They all tried to keep their lives as normal as possible. The children went to school and kept busy with activities. The men who stayed worked in and around the camp. And the women had various clubs and activities to pass time. The Japanese surrendered on September 2, 1945, and the Minidoka Camp officially closed on October 28, 1945. Today, the camp site has become a historic site that you can visit. If you are interested, please read more about the Minidoka: National Historic Site, which is now part of the National Park Service.
After the war, the Hori family went back to Seattle. They were one of the more fortunate ones, as they were able to hang on to the Panama Hotel during the war. However, getting their hotel back wasn’t so straight forward. At first, those managing his hotel during their absence found the business to be quite lucrative during the war and refused to return the hotel. Through the help of his long time friends from before the war, they were able to regain possession. Slowly, life returned to normal and those who left items in their hotel basement came to claim their belongings.
The Japanese community began to rebuild their lives once again but Japan Town never regained the vital energy and activity it had before the war. Today, the area is called the International District and has a wonderful blend of Asian cultures including Japanese, Chinese, Vietnamese, Filipino and other South East Asian countries.
After the war, Mr. Hori continued to run the Panama Hotel and later married Lily Morinaga. They had two children Susan and Robert. The Hori family worked and lived in the hotel until they sold their hotel in 1985.
Always the good Japanese son, after his father’s passing, Mr. Hori sent his mother to Japan for her grandson’s wedding. She was happy to be able to spend time with her family in Kumamoto. Her sisters, brothers, and relatives still lived close to one another and during her time there, they would enjoy tea and visit the local temples together. A year later, Mr. Hori went to Japan to check up on his mother and bring her back to Seattle. Finally, for her, after many years being separated from friends and relatives she was happy to be so close. She realized she wanted to stay in Japan to be near her siblings. So, he made arrangements for her to remain and went home to Seattle alone. I’m sure she must have been truly happy and proud to have such a good, traditional and responsible first born Japanese son. Today Mr. Hori lives in Los Angeles with his daughter Susan.

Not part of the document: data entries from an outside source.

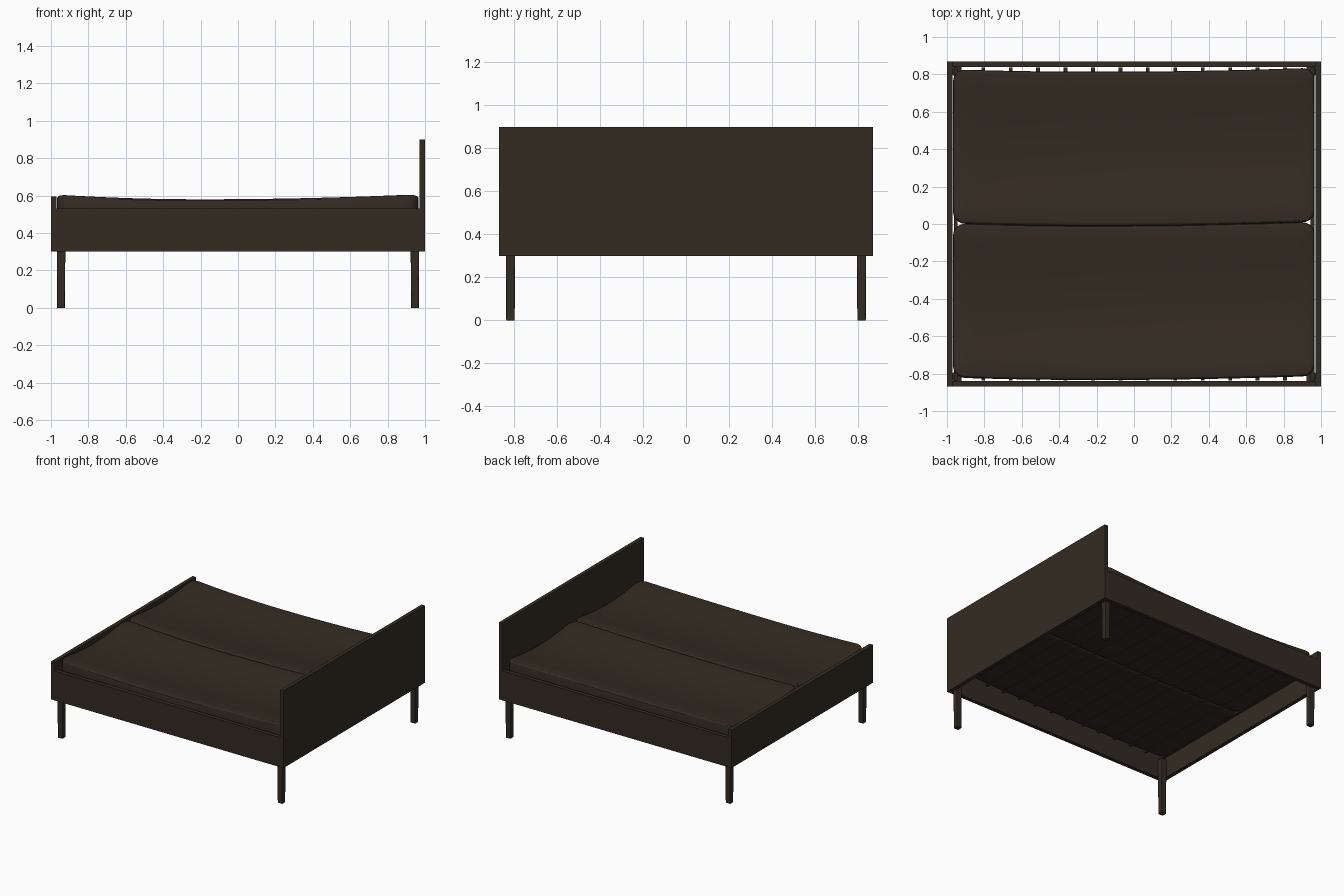
import bpy, bmesh
from mathutils import Vector

if "Cube" in bpy.data.objects:
    bpy.data.objects.remove(bpy.data.objects["Cube"])

brown = bpy.data.materials.new("dark brown")
brown.diffuse_color = (0.034, 0.024, 0.016, 1)
brown.use_nodes = True
brown.node_tree.nodes["Principled BSDF"].inputs["Base Color"].default_value = brown.diffuse_color


def finish(bm, name):
    bmesh.ops.recalc_face_normals(bm, faces=bm.faces)
    me = bpy.data.meshes.new(name)
    bm.to_mesh(me)
    bm.free()
    me.materials.append(brown)
    ob = bpy.data.objects.new(name, me)
    bpy.context.collection.objects.link(ob)
    return ob


def box_bm(x0, x1, y0, y1, z0, z1):
    bm = bmesh.new()
    bmesh.ops.create_cube(bm, size=1)
    for v in bm.verts:
        v.co = Vector(((x0 + x1) / 2 + v.co.x * (x1 - x0),
                       (y0 + y1) / 2 + v.co.y * (y1 - y0),
                       (z0 + z1) / 2 + v.co.z * (z1 - z0)))
    return bm


def box(name, *dims):
    return finish(box_bm(*dims), name)


# frame boards
box("headboard", 0.97, 1.0, -0.87, 0.87, 0.3, 0.9)
box("footboard", -1.0, -0.97, -0.87, 0.87, 0.3, 0.595)
for side, y0, y1 in (("front", -0.87, -0.84), ("back", 0.84, 0.87)):
    box(side + "_side_rail", -0.97, 0.97, y0, y1, 0.3, 0.53)

# tapered square legs with softened corners
for ex, sx in (("foot", -1), ("head", 1)):
    for ey, sy in (("front", -1), ("back", 1)):
        cx, cy = sx * 0.946, sy * 0.817
        bm = box_bm(cx - 0.024, cx + 0.024, cy - 0.023, cy + 0.023, 0, 0.44)
        for v in bm.verts:
            if v.co.z < 0.1:
                v.co.x = cx + (v.co.x - cx) * 0.85
                v.co.y = cy + (v.co.y - cy) * 0.85
        uprights = [e for e in bm.edges if abs(e.verts[0].co.z - e.verts[1].co.z) > 0.1]
        bmesh.ops.bevel(bm, geom=uprights, offset=0.005, segments=2,
                        profile=0.5, affect='EDGES')
        finish(bm, f"{ex}_{ey}_leg")

# narrow cross slats, nearly flush with the mattress underside
for i in range(14):
    x = -0.953 + i * 0.1467
    box(f"slat_{i + 1}", x - 0.01, x + 0.01, -0.836, 0.836, 0.456, 0.474)


# soft sagging mattresses
def mattress(name, cy):
    hy, z0, z1 = 0.412, 0.46, 0.605
    bm = box_bm(-0.968, 0.966, cy - hy, cy + hy, z0, z1)
    corners = [e for e in bm.edges if abs(e.verts[0].co.z - e.verts[1].co.z) > 0.05]
    bmesh.ops.bevel(bm, geom=corners, offset=0.065, segments=5, profile=0.5, affect='EDGES')
    rims = [e for e in bm.edges if abs(e.verts[0].co.z - e.verts[1].co.z) < 0.001]
    bmesh.ops.bevel(bm, geom=rims, offset=0.02, segments=3, profile=0.5, affect='EDGES')
    cuts = [((-0.85 + 0.1 * i, 0, 0), (1, 0, 0)) for i in range(18)]
    cuts += [((0, cy + hy * j / 4, 0), (0, 1, 0)) for j in range(-3, 4)]
    for co, no in cuts:
        bmesh.ops.bisect_plane(bm, geom=bm.verts[:] + bm.edges[:] + bm.faces[:],
                               plane_co=co, plane_no=no)
    for v in bm.verts:
        t = v.co.x + 0.2
        f = 1 - min(1, (t / (0.75 if t < 0 else 1.1)) ** 2)
        w = (1 - min(1, ((v.co.y - cy) / hy) ** 2)) ** 1.5
        h = (v.co.z - z0) / (z1 - z0)
        v.co.z -= h * (0.024 * f + 0.035 * w)
        v.co.y += (0.002 if t < 0 else 0.009) - (0.012 if t < 0 else 0.019) * f
    ob = finish(bm, name)
    bpy.ops.object.select_all(action='DESELECT')
    bpy.context.view_layer.objects.active = ob
    ob.select_set(True)
    bpy.ops.object.shade_smooth_by_angle()


mattress("front_mattress", -0.412)
mattress("back_mattress", 0.412)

I am most grateful to Mr. Hori for sharing his wonderful life story with me. Not only fascinating and enjoyable, I believe it is part of our Japanese American history. Here are a few photos I took at the Panama Hotel Tea House. The Japanese mortar and pestle is called usu and kine. This particular piece was made by Mr. Hori’s father, from a Japanese takuwan (pickle) barrel. He poured concrete inside so it weighs a ton. The kine or pestle was hand carved! The tray was made by someone at camp, but he couldn’t recall who. The interior or the tea house integrates the old structure with photos and furniture that compliments the era and space.